■ **Required action**:
Copy out the entries below exactly as they stand, but only from the line containing "import bpy, bmesh, math" through the line containing "cutter.hide_render = True".

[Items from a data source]
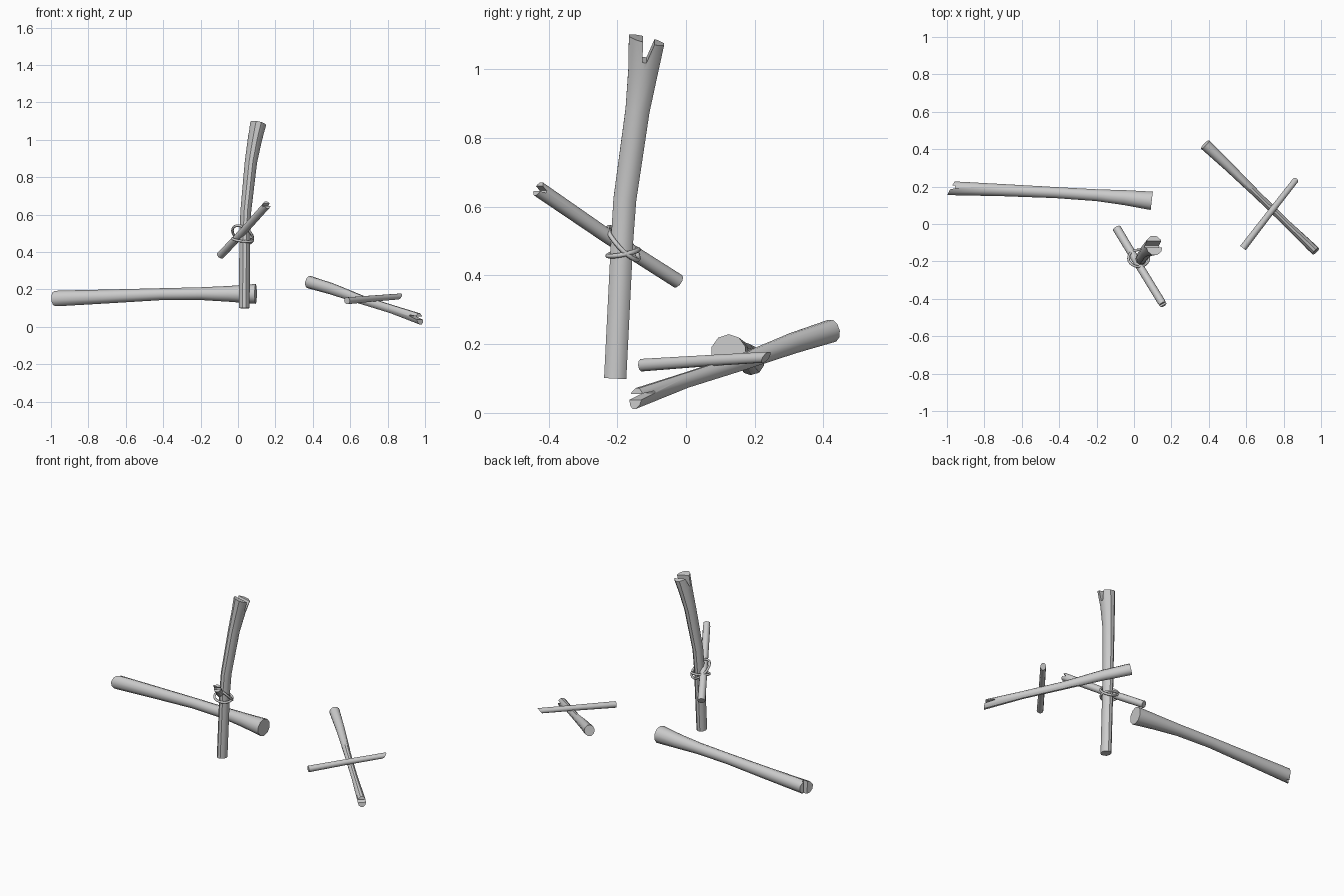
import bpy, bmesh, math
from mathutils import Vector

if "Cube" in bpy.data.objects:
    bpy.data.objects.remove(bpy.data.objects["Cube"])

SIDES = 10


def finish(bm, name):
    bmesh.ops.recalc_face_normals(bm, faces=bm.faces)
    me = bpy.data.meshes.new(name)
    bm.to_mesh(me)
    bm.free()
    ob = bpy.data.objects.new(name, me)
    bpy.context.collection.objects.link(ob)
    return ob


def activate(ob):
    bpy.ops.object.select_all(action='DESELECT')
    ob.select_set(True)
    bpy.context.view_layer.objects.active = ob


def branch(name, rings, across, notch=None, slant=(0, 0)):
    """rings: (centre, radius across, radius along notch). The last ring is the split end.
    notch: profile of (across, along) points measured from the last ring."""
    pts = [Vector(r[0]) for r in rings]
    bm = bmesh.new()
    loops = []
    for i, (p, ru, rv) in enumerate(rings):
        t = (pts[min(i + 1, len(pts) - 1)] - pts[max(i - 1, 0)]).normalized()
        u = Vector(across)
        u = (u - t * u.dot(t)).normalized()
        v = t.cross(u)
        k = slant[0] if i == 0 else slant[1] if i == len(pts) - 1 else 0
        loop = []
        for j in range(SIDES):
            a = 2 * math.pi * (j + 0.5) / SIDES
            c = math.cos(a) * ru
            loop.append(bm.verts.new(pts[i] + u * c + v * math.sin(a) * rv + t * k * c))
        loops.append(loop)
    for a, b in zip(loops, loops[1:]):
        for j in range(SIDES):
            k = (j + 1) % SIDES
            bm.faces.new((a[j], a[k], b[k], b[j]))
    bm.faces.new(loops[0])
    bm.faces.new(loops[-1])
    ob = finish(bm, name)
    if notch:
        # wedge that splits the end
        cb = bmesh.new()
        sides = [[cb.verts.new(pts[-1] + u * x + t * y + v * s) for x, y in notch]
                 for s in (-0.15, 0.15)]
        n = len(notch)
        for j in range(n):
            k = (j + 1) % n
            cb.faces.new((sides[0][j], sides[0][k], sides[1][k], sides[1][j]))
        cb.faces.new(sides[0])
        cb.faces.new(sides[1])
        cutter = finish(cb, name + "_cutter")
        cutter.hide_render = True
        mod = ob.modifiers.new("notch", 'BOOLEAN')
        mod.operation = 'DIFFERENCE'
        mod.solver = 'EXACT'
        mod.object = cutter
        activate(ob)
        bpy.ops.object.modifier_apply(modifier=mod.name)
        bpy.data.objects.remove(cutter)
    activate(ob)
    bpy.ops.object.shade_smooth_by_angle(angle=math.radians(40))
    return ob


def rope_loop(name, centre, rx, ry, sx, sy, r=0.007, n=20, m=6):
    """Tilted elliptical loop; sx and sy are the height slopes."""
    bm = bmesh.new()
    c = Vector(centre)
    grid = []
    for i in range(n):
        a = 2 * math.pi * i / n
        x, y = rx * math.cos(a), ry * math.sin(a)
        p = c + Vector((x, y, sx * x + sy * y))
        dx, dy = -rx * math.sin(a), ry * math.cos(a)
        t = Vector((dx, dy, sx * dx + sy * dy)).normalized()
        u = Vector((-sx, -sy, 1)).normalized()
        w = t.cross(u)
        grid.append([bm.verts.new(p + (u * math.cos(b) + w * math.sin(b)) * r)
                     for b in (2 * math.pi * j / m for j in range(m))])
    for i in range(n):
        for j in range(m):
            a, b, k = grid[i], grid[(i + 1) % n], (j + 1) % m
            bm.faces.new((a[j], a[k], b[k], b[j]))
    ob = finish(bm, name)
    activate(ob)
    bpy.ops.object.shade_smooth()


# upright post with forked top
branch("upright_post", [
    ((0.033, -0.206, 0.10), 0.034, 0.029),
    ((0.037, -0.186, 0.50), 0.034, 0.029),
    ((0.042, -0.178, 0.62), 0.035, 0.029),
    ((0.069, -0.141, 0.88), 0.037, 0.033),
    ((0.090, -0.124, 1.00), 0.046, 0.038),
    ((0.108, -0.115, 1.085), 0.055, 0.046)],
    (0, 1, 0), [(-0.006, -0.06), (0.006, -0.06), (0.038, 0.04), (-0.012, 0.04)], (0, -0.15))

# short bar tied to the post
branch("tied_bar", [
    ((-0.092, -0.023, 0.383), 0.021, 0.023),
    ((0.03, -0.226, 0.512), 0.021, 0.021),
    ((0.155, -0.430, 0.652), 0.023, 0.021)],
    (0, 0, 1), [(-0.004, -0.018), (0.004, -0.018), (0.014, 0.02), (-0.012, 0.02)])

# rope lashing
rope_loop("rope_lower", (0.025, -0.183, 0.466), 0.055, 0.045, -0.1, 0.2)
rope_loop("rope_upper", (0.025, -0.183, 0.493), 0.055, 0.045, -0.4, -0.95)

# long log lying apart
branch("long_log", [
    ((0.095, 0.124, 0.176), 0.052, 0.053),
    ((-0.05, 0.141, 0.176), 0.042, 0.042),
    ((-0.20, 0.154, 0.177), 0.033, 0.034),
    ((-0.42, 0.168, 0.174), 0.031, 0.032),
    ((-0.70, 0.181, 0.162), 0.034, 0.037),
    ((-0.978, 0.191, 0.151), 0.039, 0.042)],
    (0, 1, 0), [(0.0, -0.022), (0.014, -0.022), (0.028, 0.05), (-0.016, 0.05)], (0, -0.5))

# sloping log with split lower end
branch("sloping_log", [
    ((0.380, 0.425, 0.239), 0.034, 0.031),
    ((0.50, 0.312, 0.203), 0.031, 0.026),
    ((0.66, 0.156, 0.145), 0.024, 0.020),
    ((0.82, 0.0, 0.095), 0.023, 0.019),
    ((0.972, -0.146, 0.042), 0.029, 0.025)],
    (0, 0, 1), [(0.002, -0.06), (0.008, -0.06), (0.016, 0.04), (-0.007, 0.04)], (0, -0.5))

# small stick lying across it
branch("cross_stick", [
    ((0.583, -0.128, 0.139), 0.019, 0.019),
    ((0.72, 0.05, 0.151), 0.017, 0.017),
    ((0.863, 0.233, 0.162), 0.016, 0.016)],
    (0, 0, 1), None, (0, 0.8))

--

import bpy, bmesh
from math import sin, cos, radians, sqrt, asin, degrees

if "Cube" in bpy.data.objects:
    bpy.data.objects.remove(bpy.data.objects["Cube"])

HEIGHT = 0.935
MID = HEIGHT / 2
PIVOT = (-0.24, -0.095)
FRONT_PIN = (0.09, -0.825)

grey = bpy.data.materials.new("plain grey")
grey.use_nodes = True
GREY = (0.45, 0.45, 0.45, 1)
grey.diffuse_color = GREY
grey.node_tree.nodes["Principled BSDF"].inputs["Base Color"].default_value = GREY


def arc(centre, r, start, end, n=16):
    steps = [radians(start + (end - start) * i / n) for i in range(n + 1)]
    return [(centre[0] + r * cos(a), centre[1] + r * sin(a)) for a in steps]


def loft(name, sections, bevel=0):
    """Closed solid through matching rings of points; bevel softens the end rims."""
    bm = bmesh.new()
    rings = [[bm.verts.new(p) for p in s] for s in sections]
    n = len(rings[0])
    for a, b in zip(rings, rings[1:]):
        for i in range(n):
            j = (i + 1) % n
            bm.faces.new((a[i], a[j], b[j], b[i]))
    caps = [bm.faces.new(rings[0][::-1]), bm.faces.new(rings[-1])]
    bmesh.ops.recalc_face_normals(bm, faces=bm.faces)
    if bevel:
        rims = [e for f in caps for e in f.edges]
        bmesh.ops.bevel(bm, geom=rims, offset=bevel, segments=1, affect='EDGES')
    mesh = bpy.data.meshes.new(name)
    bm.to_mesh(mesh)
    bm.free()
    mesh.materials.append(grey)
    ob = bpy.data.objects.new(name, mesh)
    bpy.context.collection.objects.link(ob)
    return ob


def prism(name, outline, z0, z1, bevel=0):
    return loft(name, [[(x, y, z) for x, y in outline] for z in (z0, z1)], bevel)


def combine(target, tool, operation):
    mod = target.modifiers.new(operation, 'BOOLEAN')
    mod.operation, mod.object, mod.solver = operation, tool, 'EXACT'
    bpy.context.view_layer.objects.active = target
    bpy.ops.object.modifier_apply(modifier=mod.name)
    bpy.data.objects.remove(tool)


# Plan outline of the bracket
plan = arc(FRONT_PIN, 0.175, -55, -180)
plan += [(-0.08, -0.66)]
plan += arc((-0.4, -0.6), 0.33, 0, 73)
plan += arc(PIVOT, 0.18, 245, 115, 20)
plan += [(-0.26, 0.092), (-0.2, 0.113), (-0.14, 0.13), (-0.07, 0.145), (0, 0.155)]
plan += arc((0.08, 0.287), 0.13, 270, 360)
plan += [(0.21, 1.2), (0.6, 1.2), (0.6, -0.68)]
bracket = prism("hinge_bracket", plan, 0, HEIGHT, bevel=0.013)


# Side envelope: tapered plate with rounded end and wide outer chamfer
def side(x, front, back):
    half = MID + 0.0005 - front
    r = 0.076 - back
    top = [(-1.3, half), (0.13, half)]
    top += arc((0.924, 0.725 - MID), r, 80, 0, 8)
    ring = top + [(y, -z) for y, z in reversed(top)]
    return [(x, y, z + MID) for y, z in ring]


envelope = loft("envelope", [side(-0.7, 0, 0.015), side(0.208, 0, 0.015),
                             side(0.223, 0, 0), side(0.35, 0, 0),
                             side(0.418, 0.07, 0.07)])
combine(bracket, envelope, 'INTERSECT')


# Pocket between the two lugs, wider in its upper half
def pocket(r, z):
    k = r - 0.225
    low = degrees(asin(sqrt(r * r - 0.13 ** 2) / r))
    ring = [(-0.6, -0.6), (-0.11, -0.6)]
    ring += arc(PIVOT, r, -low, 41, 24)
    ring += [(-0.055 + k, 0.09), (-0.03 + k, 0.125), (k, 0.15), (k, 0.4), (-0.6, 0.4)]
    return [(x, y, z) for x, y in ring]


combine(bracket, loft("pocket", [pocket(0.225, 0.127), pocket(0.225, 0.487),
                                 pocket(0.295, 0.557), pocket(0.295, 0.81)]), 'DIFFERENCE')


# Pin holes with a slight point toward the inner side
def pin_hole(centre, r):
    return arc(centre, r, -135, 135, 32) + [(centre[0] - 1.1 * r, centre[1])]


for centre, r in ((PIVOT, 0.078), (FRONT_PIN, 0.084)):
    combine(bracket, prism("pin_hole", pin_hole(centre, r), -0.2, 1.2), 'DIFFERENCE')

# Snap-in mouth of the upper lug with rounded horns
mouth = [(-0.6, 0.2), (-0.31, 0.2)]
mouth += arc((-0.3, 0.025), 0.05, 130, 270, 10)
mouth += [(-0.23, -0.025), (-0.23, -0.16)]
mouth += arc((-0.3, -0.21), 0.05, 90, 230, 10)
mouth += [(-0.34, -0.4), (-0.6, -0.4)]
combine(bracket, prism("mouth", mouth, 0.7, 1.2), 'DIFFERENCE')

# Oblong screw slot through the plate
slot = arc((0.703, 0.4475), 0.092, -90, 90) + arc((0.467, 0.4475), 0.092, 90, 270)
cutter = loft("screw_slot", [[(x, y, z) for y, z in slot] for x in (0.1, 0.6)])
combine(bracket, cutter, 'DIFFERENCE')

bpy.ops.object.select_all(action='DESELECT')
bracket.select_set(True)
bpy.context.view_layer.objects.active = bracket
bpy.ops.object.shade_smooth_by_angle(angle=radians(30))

■ **Solved exercise**:
import bpy, bmesh, math
from mathutils import Vector

if "Cube" in bpy.data.objects:
    bpy.data.objects.remove(bpy.data.objects["Cube"])

SIDES = 10


def finish(bm, name):
    bmesh.ops.recalc_face_normals(bm, faces=bm.faces)
    me = bpy.data.meshes.new(name)
    bm.to_mesh(me)
    bm.free()
    ob = bpy.data.objects.new(name, me)
    bpy.context.collection.objects.link(ob)
    return ob


def activate(ob):
    bpy.ops.object.select_all(action='DESELECT')
    ob.select_set(True)
    bpy.context.view_layer.objects.active = ob


def branch(name, rings, across, notch=None, slant=(0, 0)):
    """rings: (centre, radius across, radius along notch). The last ring is the split end.
    notch: profile of (across, along) points measured from the last ring."""
    pts = [Vector(r[0]) for r in rings]
    bm = bmesh.new()
    loops = []
    for i, (p, ru, rv) in enumerate(rings):
        t = (pts[min(i + 1, len(pts) - 1)] - pts[max(i - 1, 0)]).normalized()
        u = Vector(across)
        u = (u - t * u.dot(t)).normalized()
        v = t.cross(u)
        k = slant[0] if i == 0 else slant[1] if i == len(pts) - 1 else 0
        loop = []
        for j in range(SIDES):
            a = 2 * math.pi * (j + 0.5) / SIDES
            c = math.cos(a) * ru
            loop.append(bm.verts.new(pts[i] + u * c + v * math.sin(a) * rv + t * k * c))
        loops.append(loop)
    for a, b in zip(loops, loops[1:]):
        for j in range(SIDES):
            k = (j + 1) % SIDES
            bm.faces.new((a[j], a[k], b[k], b[j]))
    bm.faces.new(loops[0])
    bm.faces.new(loops[-1])
    ob = finish(bm, name)
    if notch:
        # wedge that splits the end
        cb = bmesh.new()
        sides = [[cb.verts.new(pts[-1] + u * x + t * y + v * s) for x, y in notch]
                 for s in (-0.15, 0.15)]
        n = len(notch)
        for j in range(n):
            k = (j + 1) % n
            cb.faces.new((sides[0][j], sides[0][k], sides[1][k], sides[1][j]))
        cb.faces.new(sides[0])
        cb.faces.new(sides[1])
        cutter = finish(cb, name + "_cutter")
        cutter.hide_render = True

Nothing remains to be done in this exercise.